Work to complete » Find how many lines of the records hold the string "inner" and reply with only that total.

Records excerpted from a collection »
= = =
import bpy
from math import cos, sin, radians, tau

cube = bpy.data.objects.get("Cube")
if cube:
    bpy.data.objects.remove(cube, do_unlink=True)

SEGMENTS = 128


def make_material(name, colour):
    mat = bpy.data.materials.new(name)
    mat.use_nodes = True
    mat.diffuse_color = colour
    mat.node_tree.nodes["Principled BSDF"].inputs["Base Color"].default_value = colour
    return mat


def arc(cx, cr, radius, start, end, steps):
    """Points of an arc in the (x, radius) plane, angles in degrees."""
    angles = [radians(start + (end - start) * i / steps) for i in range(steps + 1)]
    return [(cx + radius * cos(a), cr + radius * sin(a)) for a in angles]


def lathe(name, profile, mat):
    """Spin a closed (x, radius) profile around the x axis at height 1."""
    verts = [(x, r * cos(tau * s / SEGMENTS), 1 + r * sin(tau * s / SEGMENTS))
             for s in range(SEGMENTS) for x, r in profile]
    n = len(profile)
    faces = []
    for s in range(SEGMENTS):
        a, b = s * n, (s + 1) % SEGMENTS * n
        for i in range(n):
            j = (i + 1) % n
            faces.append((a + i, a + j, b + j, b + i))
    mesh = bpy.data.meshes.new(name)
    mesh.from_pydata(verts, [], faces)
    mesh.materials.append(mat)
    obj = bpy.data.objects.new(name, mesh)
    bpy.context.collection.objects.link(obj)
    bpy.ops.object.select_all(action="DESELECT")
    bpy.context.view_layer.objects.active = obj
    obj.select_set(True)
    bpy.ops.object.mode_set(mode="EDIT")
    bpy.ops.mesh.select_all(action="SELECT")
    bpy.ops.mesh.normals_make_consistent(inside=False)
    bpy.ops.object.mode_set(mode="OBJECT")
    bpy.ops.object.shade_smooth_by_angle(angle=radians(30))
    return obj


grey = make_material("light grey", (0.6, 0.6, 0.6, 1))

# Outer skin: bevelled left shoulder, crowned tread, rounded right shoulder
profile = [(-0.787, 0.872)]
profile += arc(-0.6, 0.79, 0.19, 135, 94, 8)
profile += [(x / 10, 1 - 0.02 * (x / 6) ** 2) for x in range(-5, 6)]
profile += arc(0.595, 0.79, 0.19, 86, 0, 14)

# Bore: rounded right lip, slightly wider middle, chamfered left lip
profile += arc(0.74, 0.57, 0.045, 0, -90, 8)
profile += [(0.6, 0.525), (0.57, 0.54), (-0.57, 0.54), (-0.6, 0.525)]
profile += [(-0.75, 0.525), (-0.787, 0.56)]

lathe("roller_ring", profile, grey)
= = =
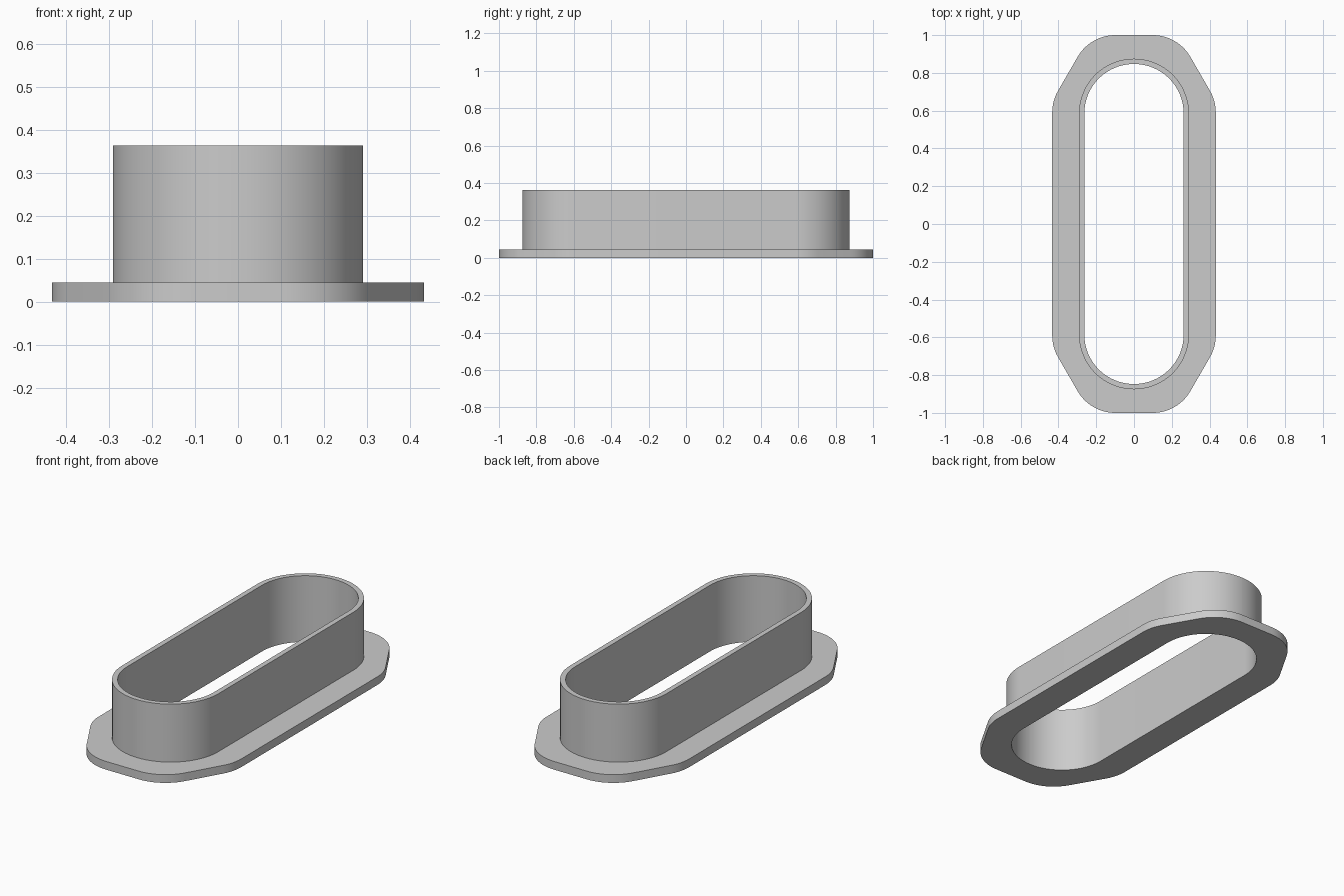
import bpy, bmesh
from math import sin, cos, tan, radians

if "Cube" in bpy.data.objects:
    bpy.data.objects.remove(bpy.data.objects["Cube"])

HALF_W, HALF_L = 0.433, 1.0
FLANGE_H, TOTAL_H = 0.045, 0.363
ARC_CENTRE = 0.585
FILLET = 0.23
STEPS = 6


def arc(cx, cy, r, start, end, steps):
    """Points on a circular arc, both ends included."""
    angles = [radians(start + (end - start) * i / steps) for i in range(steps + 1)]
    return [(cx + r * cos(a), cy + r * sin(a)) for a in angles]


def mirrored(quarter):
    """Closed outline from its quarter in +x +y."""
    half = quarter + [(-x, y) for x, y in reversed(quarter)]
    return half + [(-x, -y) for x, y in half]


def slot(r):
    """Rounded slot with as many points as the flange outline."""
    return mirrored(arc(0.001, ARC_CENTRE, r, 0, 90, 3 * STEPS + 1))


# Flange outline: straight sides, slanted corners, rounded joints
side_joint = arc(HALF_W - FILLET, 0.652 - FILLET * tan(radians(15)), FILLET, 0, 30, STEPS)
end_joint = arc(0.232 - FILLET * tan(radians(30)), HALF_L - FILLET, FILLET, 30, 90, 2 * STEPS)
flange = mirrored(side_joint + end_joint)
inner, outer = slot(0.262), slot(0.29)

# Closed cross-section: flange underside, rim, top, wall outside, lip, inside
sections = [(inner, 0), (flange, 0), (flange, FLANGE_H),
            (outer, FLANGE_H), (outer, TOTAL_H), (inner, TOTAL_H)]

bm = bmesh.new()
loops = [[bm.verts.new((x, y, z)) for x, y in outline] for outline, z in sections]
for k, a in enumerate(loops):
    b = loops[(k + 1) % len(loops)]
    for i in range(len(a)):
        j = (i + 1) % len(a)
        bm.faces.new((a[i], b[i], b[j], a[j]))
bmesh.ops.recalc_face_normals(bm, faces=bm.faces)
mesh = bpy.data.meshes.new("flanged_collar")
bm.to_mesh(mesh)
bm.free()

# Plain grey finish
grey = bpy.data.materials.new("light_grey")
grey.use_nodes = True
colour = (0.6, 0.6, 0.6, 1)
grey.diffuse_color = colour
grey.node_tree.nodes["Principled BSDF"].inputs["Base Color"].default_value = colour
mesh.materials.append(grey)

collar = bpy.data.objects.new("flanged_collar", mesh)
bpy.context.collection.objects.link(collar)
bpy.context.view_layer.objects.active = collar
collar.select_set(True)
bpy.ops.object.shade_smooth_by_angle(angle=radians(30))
= = =
Response » 3